-- Opening Marker --
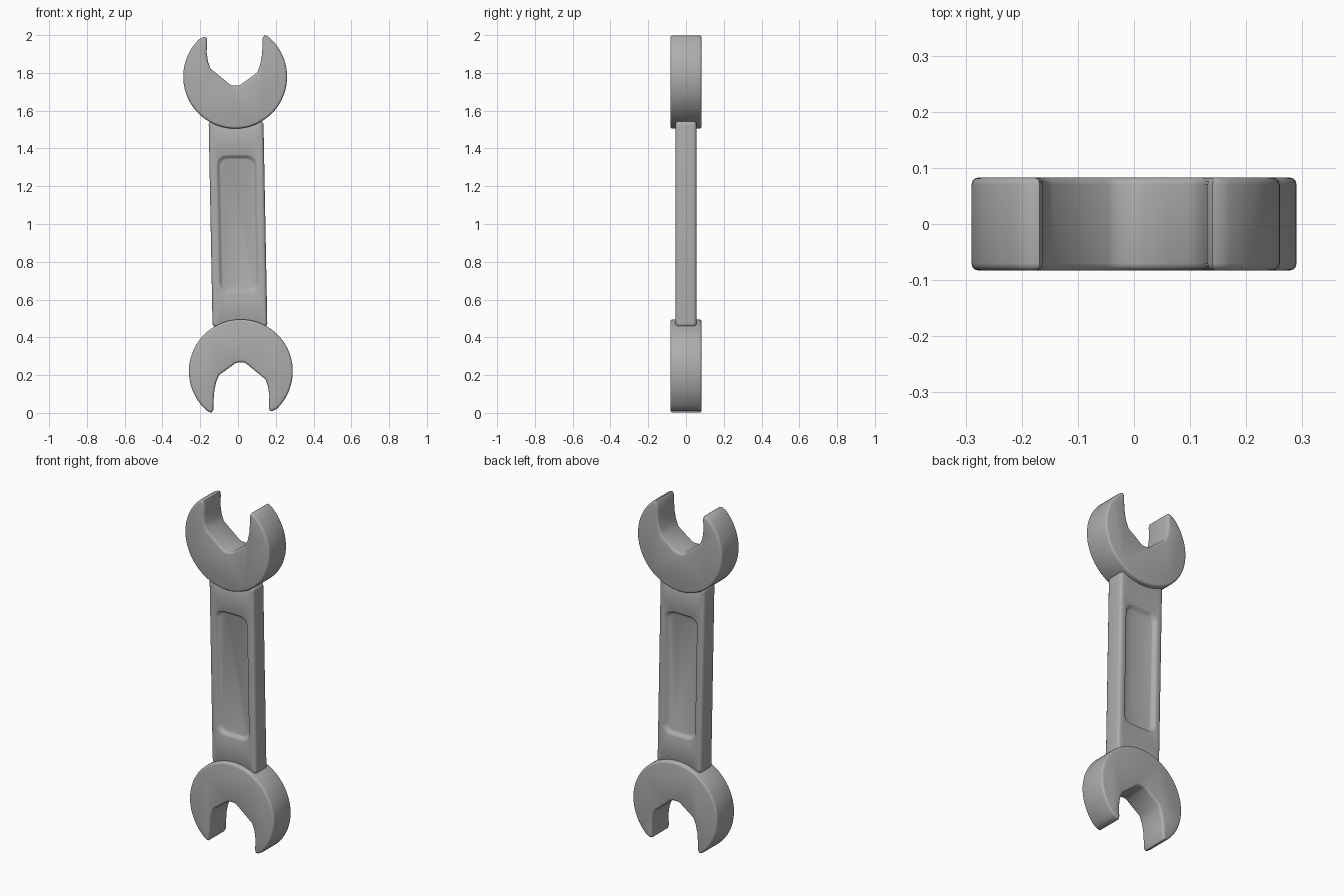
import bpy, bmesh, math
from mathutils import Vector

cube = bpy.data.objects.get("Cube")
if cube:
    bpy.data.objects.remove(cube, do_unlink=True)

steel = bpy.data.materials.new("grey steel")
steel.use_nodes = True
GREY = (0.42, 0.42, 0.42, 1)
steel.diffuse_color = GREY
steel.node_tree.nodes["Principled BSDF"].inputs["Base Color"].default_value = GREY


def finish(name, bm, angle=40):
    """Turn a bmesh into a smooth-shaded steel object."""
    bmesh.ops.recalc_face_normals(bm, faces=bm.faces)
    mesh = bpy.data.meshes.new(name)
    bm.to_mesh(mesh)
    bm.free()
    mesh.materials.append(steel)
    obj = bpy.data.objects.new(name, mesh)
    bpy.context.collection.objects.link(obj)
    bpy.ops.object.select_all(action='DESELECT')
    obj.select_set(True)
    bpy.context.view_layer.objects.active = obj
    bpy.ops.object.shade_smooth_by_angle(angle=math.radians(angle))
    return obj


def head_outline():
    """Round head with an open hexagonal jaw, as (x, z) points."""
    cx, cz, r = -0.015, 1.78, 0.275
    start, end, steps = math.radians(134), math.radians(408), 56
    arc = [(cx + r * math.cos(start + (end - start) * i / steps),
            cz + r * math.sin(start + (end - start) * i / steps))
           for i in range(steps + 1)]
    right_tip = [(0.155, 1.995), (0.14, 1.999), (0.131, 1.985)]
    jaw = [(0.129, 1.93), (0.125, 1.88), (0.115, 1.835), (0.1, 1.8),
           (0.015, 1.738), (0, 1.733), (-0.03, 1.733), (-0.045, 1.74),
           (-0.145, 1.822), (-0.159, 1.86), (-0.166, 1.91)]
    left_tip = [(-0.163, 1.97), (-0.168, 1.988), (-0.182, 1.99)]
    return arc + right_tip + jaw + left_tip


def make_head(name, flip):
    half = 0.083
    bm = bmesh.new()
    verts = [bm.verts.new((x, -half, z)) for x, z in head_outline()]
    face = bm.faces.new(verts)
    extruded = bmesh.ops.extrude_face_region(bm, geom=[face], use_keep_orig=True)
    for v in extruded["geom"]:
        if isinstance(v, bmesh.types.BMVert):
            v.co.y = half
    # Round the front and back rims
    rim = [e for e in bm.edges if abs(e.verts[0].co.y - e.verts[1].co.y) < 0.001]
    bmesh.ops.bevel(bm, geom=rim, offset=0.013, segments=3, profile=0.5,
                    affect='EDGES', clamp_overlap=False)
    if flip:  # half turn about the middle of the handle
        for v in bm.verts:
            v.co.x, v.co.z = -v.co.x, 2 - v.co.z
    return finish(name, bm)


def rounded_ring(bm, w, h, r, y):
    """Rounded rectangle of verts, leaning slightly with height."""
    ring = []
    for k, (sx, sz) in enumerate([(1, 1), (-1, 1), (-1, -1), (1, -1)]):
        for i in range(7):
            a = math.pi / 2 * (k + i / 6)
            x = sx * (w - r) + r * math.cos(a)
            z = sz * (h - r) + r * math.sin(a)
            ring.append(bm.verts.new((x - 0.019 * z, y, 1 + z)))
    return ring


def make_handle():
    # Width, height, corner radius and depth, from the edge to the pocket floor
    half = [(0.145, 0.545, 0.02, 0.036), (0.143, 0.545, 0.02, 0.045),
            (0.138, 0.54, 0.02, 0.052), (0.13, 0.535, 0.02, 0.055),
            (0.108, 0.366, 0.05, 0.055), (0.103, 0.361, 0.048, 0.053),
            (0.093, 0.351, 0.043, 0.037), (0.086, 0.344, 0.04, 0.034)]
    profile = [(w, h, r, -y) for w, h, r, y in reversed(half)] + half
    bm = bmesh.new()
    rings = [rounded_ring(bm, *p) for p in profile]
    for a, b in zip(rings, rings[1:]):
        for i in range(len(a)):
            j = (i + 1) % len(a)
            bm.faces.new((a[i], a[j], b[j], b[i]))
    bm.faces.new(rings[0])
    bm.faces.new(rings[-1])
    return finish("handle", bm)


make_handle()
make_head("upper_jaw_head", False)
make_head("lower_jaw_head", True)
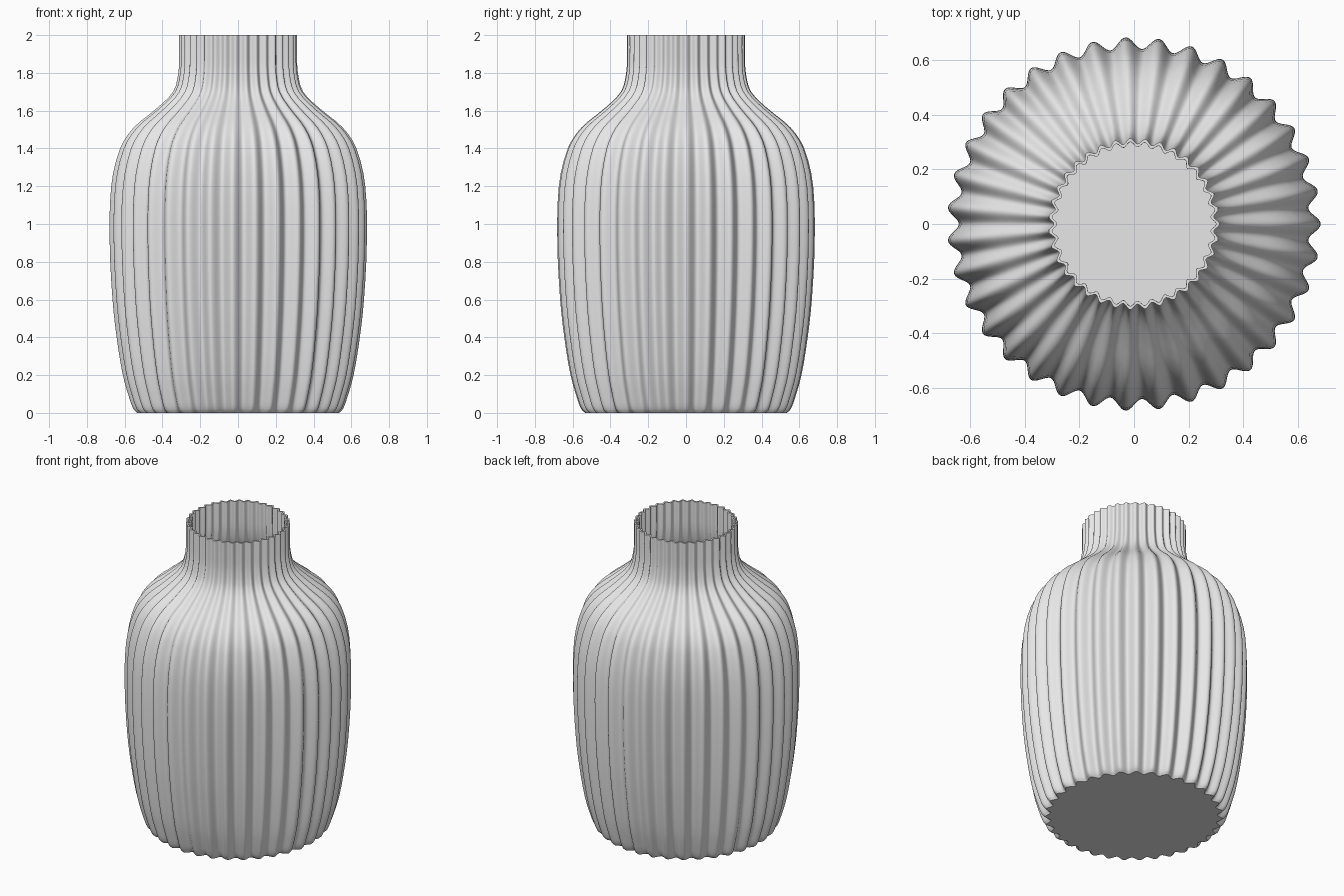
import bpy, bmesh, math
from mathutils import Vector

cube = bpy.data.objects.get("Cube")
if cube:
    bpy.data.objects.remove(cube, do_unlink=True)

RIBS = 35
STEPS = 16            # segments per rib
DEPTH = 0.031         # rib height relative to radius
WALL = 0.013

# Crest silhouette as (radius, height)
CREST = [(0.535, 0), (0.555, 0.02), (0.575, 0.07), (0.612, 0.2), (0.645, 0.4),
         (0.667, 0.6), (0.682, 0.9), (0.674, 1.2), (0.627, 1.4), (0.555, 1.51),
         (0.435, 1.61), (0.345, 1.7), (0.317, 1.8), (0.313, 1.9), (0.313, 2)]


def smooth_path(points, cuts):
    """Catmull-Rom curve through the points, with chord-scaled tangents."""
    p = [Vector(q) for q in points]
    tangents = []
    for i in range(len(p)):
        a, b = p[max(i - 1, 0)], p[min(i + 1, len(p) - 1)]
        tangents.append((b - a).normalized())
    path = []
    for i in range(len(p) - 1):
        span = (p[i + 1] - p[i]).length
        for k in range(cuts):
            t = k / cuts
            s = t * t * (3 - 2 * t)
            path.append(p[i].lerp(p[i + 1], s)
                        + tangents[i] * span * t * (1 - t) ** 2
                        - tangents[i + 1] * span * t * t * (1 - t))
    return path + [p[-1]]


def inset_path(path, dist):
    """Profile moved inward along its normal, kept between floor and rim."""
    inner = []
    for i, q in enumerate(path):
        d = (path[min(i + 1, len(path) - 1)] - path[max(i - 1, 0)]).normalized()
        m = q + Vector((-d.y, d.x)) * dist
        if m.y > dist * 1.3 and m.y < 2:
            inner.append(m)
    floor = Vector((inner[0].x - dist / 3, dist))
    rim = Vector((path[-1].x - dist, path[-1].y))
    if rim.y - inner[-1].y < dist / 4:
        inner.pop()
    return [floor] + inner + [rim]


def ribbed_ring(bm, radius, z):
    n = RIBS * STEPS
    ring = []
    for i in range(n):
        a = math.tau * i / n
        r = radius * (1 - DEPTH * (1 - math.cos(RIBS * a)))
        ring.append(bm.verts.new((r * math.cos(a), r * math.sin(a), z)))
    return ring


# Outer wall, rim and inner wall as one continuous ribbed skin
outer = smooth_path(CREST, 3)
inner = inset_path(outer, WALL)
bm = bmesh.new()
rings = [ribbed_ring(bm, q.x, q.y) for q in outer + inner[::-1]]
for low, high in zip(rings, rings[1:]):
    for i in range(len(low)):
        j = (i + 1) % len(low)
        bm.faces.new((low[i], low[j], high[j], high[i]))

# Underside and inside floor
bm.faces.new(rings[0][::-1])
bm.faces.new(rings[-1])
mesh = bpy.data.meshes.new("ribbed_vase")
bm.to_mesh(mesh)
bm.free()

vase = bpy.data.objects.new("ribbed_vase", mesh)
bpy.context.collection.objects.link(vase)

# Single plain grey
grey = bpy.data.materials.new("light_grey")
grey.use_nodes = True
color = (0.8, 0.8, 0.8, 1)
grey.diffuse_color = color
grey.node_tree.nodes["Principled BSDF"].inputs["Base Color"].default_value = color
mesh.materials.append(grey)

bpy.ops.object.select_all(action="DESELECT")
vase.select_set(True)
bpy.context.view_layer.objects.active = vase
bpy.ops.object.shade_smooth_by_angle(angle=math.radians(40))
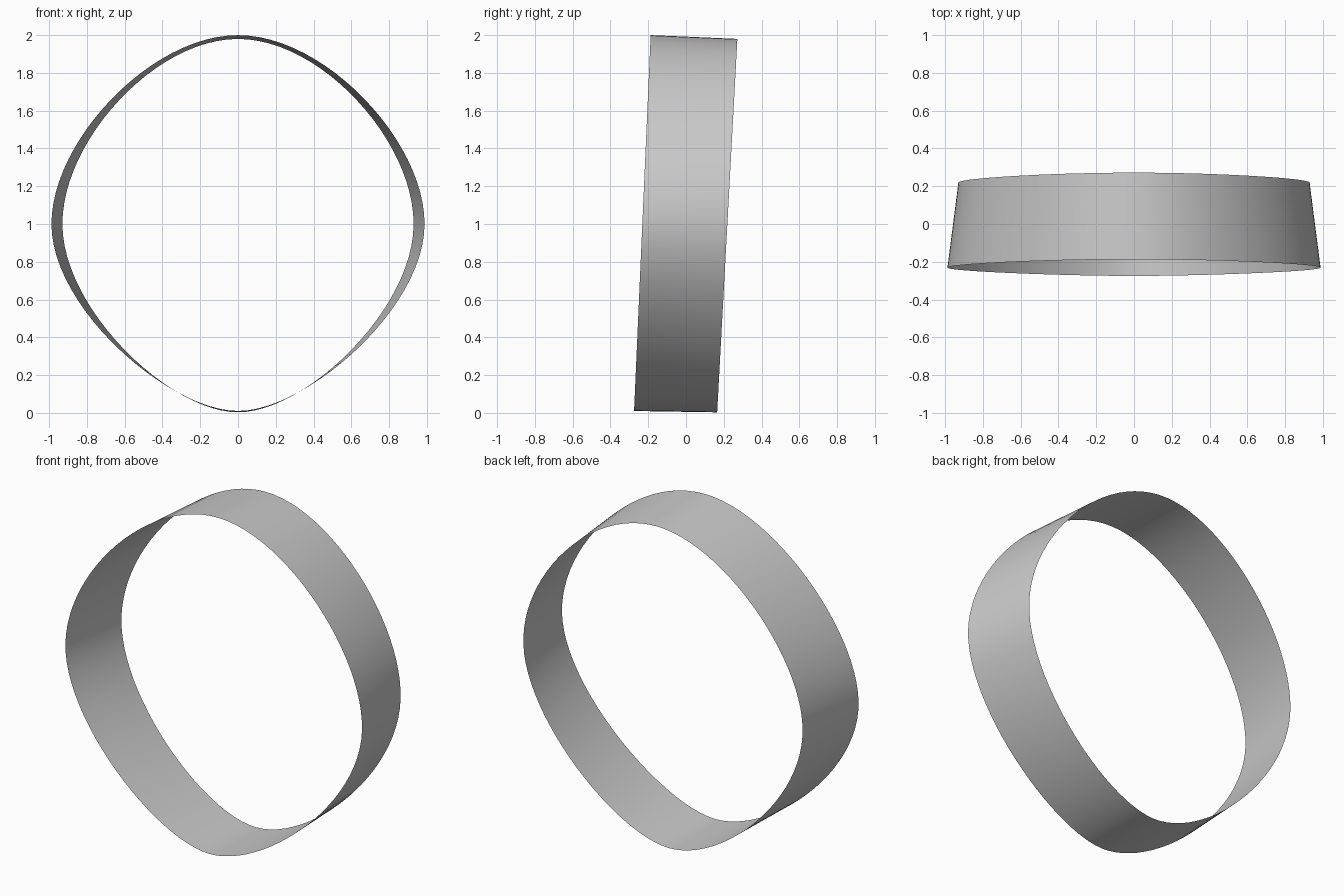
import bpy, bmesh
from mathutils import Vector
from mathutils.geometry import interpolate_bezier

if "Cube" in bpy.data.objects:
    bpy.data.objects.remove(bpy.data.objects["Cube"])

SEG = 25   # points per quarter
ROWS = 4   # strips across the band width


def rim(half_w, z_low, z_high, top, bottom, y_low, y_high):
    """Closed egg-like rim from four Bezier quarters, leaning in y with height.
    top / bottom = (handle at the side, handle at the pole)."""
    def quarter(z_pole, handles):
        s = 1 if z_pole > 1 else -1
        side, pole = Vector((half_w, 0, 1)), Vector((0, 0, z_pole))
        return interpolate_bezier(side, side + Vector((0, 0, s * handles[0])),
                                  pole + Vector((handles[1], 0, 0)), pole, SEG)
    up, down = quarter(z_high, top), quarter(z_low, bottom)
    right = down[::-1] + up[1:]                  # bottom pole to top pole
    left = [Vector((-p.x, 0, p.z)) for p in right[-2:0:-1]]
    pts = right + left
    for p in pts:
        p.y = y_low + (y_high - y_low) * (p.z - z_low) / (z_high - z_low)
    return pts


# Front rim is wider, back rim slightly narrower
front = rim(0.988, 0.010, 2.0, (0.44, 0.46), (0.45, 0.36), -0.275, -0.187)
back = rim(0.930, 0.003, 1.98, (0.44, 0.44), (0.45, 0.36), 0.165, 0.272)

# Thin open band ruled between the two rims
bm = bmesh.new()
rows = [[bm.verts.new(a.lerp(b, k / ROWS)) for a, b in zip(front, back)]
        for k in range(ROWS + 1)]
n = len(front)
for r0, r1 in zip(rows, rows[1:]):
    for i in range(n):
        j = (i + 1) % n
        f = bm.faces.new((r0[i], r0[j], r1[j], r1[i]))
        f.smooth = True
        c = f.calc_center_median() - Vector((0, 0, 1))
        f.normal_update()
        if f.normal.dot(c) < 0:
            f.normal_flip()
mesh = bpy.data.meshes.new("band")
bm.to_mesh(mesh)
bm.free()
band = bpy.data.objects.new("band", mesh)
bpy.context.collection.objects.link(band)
-- Closing Marker --
What you should do —
Repeat each line of the listing word for word, from the first through the line that contains "(-0.145, 1.822), (-0.159, 1.86), (-0.166, 1.91)]". Any picture stays out.

Solution to this problem —
import bpy, bmesh, math
from mathutils import Vector

cube = bpy.data.objects.get("Cube")
if cube:
    bpy.data.objects.remove(cube, do_unlink=True)

steel = bpy.data.materials.new("grey steel")
steel.use_nodes = True
GREY = (0.42, 0.42, 0.42, 1)
steel.diffuse_color = GREY
steel.node_tree.nodes["Principled BSDF"].inputs["Base Color"].default_value = GREY


def finish(name, bm, angle=40):
    """Turn a bmesh into a smooth-shaded steel object."""
    bmesh.ops.recalc_face_normals(bm, faces=bm.faces)
    mesh = bpy.data.meshes.new(name)
    bm.to_mesh(mesh)
    bm.free()
    mesh.materials.append(steel)
    obj = bpy.data.objects.new(name, mesh)
    bpy.context.collection.objects.link(obj)
    bpy.ops.object.select_all(action='DESELECT')
    obj.select_set(True)
    bpy.context.view_layer.objects.active = obj
    bpy.ops.object.shade_smooth_by_angle(angle=math.radians(angle))
    return obj


def head_outline():
    """Round head with an open hexagonal jaw, as (x, z) points."""
    cx, cz, r = -0.015, 1.78, 0.275
    start, end, steps = math.radians(134), math.radians(408), 56
    arc = [(cx + r * math.cos(start + (end - start) * i / steps),
            cz + r * math.sin(start + (end - start) * i / steps))
           for i in range(steps + 1)]
    right_tip = [(0.155, 1.995), (0.14, 1.999), (0.131, 1.985)]
    jaw = [(0.129, 1.93), (0.125, 1.88), (0.115, 1.835), (0.1, 1.8),
           (0.015, 1.738), (0, 1.733), (-0.03, 1.733), (-0.045, 1.74),
           (-0.145, 1.822), (-0.159, 1.86), (-0.166, 1.91)]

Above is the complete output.